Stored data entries
----
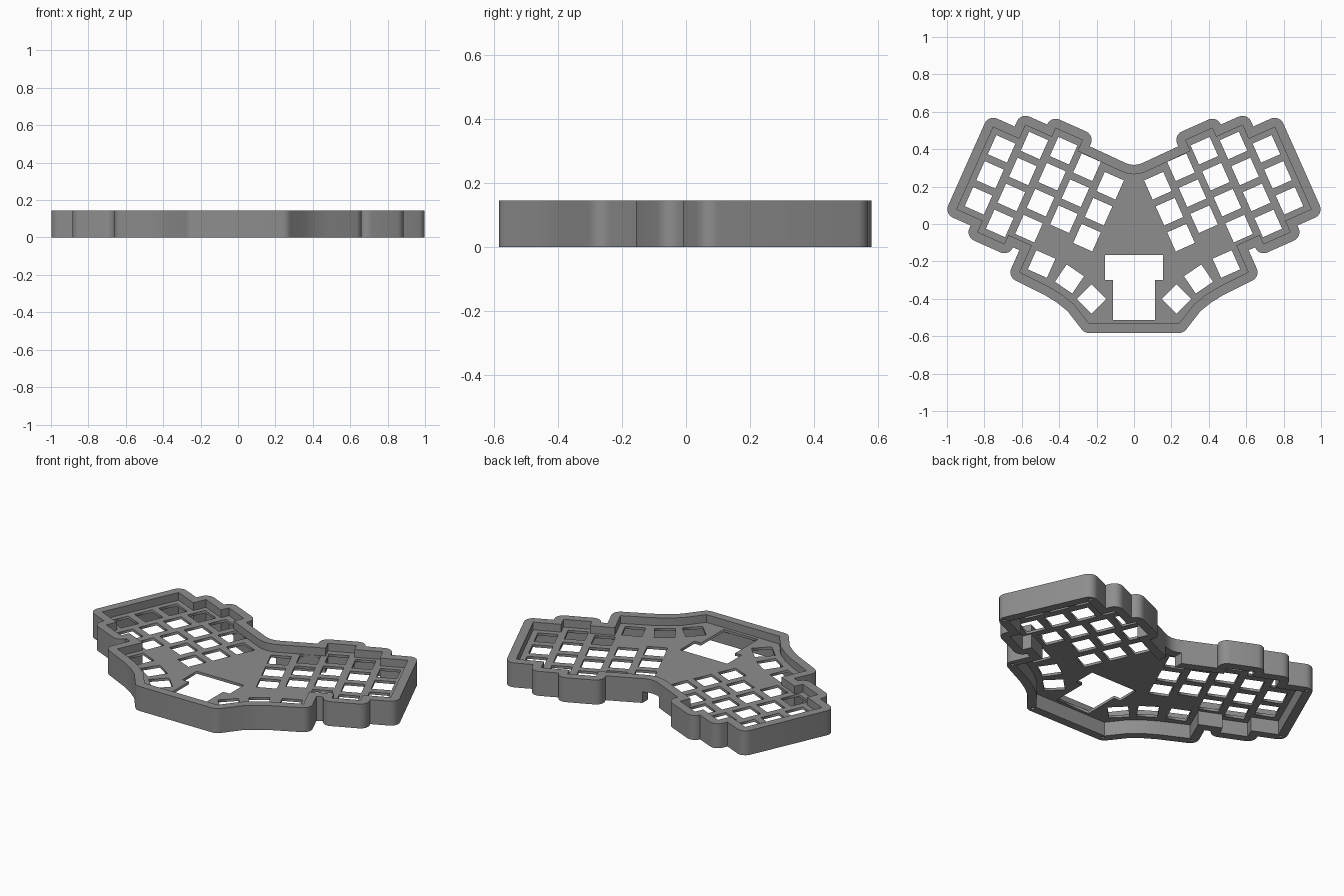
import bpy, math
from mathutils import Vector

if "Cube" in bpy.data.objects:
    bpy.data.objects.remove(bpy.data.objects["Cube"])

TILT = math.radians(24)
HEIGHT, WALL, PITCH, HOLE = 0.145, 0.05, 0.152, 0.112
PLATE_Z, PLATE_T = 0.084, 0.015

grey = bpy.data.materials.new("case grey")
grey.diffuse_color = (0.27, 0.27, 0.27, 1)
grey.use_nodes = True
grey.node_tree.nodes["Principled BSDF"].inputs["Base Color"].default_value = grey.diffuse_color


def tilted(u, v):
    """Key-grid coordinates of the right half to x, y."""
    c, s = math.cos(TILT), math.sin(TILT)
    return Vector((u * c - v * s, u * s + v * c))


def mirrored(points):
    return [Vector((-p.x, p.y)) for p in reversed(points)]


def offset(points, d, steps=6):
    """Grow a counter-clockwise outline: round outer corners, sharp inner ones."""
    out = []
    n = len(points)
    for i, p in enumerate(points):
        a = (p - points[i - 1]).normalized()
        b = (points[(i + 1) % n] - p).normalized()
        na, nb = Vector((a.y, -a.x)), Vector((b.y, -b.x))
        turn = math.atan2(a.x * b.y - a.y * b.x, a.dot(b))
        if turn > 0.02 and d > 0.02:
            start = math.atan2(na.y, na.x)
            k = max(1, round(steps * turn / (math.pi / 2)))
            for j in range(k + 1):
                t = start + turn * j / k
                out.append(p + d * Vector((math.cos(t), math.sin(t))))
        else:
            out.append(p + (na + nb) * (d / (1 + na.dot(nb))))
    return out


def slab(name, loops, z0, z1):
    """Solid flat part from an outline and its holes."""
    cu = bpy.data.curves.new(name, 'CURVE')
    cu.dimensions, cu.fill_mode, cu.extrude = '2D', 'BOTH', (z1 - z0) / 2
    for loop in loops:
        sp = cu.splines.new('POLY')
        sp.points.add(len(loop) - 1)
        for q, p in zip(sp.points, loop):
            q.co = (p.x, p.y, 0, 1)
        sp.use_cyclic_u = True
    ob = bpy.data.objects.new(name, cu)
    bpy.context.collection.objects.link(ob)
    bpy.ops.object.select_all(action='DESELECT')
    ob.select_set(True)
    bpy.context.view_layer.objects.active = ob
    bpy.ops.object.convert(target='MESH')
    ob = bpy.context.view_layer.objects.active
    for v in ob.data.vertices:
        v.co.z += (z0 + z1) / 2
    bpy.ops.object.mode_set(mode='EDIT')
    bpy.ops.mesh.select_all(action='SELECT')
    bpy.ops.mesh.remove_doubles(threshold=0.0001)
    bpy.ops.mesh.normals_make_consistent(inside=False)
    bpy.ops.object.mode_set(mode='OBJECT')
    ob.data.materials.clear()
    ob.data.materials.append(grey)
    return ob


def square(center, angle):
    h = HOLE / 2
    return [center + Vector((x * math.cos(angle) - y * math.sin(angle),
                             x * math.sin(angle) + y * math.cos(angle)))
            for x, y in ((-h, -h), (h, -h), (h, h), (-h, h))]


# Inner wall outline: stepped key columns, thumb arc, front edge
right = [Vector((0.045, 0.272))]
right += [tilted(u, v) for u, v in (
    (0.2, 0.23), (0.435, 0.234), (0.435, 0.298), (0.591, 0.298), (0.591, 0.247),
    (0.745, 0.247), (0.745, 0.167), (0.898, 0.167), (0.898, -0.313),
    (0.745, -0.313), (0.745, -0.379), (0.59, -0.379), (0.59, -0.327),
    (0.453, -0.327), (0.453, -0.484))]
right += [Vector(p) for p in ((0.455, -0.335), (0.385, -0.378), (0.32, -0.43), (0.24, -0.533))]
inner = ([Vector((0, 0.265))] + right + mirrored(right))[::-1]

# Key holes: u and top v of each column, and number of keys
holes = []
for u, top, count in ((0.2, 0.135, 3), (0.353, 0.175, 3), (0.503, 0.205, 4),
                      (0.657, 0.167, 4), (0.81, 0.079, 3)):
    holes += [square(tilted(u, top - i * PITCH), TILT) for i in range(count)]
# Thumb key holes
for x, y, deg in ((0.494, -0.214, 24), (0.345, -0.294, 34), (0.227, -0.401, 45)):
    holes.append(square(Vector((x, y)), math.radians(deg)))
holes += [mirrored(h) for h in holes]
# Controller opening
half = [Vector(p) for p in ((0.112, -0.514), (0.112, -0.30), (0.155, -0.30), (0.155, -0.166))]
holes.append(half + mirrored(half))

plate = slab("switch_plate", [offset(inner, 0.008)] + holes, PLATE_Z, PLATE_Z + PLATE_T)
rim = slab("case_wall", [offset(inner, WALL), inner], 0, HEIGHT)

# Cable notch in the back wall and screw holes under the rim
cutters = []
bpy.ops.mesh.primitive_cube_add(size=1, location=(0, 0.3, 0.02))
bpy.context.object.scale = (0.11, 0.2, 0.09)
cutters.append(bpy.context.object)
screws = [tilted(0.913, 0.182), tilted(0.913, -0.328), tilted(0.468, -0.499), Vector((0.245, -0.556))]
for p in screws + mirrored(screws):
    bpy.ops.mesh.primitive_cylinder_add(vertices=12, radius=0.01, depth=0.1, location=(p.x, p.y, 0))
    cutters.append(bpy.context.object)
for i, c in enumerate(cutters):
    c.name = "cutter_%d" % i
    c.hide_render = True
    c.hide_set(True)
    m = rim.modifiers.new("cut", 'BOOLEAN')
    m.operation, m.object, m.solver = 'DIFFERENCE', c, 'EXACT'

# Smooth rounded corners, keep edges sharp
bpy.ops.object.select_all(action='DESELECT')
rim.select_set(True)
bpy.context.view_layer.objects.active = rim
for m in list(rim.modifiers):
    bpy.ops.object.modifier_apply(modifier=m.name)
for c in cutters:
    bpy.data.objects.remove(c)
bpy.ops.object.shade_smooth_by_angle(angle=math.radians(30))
----
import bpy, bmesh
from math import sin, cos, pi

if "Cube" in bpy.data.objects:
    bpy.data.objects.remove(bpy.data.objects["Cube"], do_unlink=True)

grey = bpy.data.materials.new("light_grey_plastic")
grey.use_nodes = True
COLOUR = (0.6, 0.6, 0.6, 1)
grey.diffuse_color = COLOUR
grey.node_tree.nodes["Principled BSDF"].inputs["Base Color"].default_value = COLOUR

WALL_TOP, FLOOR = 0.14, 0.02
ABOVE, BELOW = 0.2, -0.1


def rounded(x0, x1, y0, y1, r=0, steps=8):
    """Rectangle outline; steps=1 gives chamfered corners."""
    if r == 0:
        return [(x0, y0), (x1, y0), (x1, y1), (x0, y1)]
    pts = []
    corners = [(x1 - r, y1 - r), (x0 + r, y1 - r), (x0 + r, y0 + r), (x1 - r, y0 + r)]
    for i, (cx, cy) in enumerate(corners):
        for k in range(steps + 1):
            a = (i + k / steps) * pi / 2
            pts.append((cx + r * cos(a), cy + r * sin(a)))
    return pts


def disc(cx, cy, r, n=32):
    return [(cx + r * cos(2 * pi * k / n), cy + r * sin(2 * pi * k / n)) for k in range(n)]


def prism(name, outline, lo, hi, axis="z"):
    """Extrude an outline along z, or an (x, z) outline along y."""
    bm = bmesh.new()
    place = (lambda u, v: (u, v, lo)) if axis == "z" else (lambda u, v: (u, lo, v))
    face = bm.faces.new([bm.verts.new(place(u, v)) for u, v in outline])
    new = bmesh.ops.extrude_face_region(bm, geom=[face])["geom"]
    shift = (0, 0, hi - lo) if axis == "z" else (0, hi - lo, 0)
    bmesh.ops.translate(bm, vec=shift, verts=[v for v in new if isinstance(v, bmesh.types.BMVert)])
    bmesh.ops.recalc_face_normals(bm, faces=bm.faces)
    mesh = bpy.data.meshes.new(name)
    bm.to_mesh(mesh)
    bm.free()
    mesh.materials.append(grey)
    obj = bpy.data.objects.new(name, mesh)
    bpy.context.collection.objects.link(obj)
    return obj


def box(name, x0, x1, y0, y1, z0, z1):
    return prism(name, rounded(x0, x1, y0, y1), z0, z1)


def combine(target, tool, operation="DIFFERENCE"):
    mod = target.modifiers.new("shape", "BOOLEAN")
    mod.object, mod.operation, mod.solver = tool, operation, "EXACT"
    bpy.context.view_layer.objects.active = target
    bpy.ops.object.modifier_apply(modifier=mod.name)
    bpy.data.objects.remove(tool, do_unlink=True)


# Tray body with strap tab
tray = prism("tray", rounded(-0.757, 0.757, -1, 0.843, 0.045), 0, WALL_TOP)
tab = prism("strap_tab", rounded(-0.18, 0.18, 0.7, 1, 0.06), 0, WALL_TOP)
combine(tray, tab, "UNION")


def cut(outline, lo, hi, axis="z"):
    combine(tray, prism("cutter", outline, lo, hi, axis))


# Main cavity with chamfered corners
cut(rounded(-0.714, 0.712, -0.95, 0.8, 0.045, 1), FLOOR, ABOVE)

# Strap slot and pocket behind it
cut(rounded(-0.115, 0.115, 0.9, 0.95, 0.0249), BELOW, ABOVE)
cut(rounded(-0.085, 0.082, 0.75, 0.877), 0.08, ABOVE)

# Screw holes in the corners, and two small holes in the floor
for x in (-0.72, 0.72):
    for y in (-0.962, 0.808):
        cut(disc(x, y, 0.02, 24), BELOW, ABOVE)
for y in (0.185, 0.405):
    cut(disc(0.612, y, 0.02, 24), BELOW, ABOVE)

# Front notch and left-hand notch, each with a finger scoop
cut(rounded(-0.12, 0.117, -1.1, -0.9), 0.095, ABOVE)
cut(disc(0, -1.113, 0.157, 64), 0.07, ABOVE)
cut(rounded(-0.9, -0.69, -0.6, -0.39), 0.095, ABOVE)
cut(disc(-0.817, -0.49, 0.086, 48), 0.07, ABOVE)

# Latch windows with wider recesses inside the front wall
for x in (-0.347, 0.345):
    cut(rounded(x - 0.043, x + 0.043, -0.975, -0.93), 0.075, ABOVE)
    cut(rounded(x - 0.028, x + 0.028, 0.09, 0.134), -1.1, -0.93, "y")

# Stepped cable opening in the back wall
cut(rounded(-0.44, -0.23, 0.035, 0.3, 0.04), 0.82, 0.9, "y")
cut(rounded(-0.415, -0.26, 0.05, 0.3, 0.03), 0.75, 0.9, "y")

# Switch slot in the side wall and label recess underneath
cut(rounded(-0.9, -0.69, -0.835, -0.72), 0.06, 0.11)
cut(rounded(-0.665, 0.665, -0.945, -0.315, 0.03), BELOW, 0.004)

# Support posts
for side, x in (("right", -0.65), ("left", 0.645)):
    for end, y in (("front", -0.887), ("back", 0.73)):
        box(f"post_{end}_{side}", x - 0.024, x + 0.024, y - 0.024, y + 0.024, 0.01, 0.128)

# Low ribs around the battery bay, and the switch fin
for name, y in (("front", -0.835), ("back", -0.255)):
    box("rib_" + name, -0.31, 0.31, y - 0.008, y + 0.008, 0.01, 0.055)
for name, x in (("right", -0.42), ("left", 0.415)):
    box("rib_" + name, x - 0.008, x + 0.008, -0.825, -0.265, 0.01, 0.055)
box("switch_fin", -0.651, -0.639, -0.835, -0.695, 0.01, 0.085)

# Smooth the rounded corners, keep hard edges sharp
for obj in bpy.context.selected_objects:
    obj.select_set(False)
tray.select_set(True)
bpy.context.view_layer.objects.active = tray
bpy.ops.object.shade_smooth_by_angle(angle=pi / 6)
----
▶ **TASK REQUIREMENTS**
The answer is the lines above between the line holding "import bpy, math" and the line holding "for j in range(k", inclusive, each written out exactly, and no others.

▶ **RESULT**
import bpy, math
from mathutils import Vector

if "Cube" in bpy.data.objects:
    bpy.data.objects.remove(bpy.data.objects["Cube"])

TILT = math.radians(24)
HEIGHT, WALL, PITCH, HOLE = 0.145, 0.05, 0.152, 0.112
PLATE_Z, PLATE_T = 0.084, 0.015

grey = bpy.data.materials.new("case grey")
grey.diffuse_color = (0.27, 0.27, 0.27, 1)
grey.use_nodes = True
grey.node_tree.nodes["Principled BSDF"].inputs["Base Color"].default_value = grey.diffuse_color


def tilted(u, v):
    """Key-grid coordinates of the right half to x, y."""
    c, s = math.cos(TILT), math.sin(TILT)
    return Vector((u * c - v * s, u * s + v * c))


def mirrored(points):
    return [Vector((-p.x, p.y)) for p in reversed(points)]


def offset(points, d, steps=6):
    """Grow a counter-clockwise outline: round outer corners, sharp inner ones."""
    out = []
    n = len(points)
    for i, p in enumerate(points):
        a = (p - points[i - 1]).normalized()
        b = (points[(i + 1) % n] - p).normalized()
        na, nb = Vector((a.y, -a.x)), Vector((b.y, -b.x))
        turn = math.atan2(a.x * b.y - a.y * b.x, a.dot(b))
        if turn > 0.02 and d > 0.02:
            start = math.atan2(na.y, na.x)
            k = max(1, round(steps * turn / (math.pi / 2)))
            for j in range(k + 1):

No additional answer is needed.